McALLEN — U.S. and Texas flags waved at half-mast behind a crowd of about 100 gathered Wednesday at Archer Park in McAllen to memorialize the victims of mass shootings last weekend in El Paso and Dayton, Ohio.
White paper bags bearing the identity of each victim sat on the steps of the gazebo. Later in the program, they’d be honored by reading their names and lighting candles. Organizers also provided counseling services for anyone in attendance.
The event celebrated the lives taken by the weekend’s violence, but speakers also railed against divisive and dehumanizing rhetoric they said was a factor in the El Paso shooting.
The red, white and blue fabric whipped in the wind causing clicks as ropes hit the metal poles, which was audible between speakers at the vigil.
“We cannot be silent … in the face of such hatred like we’re facing today,” said Juanita Valdez-Cox, executive director of La Unión del Pueblo Entero (LUPE).
It’s encouraging for community groups who organize events like this, she said, to see the people and groups within the Rio Grande Valley want to stand united, particularly a diverse group of faith leaders.
Representatives from various religious denominations were among those who spoke, like Paulette Gindler-Bishop of Temple Emanuel in McAllen.
“It’s important for all of us to be here because white supremacists cannot become the norm in our land,” she said of the alleged motives of the El Paso shooter who drove across the state to target Hispanics in a Walmart, killing 22. “We all have to band together for the common good.
“Good will triumph over evil every time, but good people have to come together for that to happen.”
She said that while it can be productive to engage and express things on social media, it’s extremely important to show up when you can and work in solidarity,” which is what brought Pastor Paul Ziese of First Lutheran Church in Edinburg.
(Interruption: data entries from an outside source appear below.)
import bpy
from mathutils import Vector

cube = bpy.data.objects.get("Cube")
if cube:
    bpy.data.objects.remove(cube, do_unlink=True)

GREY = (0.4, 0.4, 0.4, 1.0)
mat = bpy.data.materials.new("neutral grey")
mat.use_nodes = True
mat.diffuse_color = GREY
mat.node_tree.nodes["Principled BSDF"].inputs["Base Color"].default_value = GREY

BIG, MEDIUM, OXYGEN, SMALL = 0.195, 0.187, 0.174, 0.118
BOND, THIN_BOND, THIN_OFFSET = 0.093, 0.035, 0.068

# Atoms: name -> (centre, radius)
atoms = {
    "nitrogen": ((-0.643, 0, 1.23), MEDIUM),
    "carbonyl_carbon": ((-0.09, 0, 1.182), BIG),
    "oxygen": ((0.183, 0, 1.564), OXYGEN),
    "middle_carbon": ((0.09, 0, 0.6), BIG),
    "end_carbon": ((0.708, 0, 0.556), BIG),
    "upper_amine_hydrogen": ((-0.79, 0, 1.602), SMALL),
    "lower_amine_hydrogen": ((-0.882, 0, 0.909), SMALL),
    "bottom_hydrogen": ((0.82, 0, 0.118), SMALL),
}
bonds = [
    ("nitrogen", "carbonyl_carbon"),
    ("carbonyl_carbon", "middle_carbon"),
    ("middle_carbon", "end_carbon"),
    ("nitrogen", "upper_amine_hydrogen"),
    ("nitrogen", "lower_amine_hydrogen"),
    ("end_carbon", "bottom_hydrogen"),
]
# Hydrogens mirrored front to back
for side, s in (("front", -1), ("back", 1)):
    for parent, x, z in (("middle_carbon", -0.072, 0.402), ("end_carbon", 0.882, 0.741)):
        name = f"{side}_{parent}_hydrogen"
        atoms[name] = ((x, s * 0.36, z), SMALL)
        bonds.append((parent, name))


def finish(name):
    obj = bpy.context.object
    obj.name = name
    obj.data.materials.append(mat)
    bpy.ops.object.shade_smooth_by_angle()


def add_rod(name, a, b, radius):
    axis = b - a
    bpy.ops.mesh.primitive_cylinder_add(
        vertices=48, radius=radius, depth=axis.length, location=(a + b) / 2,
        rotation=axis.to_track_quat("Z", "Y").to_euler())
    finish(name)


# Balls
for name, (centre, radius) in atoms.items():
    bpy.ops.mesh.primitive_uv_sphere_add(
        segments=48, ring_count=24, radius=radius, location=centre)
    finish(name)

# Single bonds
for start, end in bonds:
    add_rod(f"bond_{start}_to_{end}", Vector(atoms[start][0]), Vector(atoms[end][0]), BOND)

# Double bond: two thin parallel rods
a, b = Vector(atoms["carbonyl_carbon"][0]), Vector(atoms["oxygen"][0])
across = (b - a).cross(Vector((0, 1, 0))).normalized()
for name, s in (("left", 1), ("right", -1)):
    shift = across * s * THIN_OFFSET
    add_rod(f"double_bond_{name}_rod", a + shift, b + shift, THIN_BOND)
He gave his condolences for the lives lost, but he always used the platform to express concern about attitudes and practices within current immigration policy. Just today, he said, hundreds of Lutherans gathered at a national conference marched to the Wisconsin Center to the Immigration and Customs Enforcement in Milwaukee.
Some might think that Lutherans would be the least concerned about racism, he told the crowd, because of their congregation being 94% Anglo.
“But I want you to know that we’re very much concerned with violence and racism,” he said. “And we’re very much concerned about what’s happening here on the border.
“I want you to know that there are Anglos who are not supporting white nationalism or any kind of Christian nationalism in this country. We also see how fallacious that is — how dangerous that is.”
Carolina Monsivais, co-founder of Poets Against Walls, is an El Paso native who spoke. She wore a T-shirt with the word “HOME,” which uses a star in place of the “O” that’s inspired by the famous lit star on the side of Mt. Franklin in her hometown.
“I know a lot of people will say their town is peaceful and quiet, but (El Paso) really is,” she said. “It’s one of the safest places in the country.”
She said that even in the Valley there is a sense of safety and comfort. Reflecting on her reaction since the shooting, she said she’s gone through a range of emotions: shock to hurt to anger.
“To think that we are really no longer safe was probably the most painful part,” Monsivais said.
Gindler-Bishop said she couldn’t help but think about the Oct. 27 shooting at the Tree of Life synagogue in Pittsburgh, Pennsylvania, the deadliest attack on the Jewish community in the country.
After that shooting, she said they had to reassess their own security.
She admitted she sometimes keeps an eye on the front door when she leads services at the temple.
“I often think how sad it is that we can’t concentrate on praying and being together because there’s always that little kernel of anxiety in the back of our minds,” she said. “Unfortunately, it’s a reality of life in the 21st century.”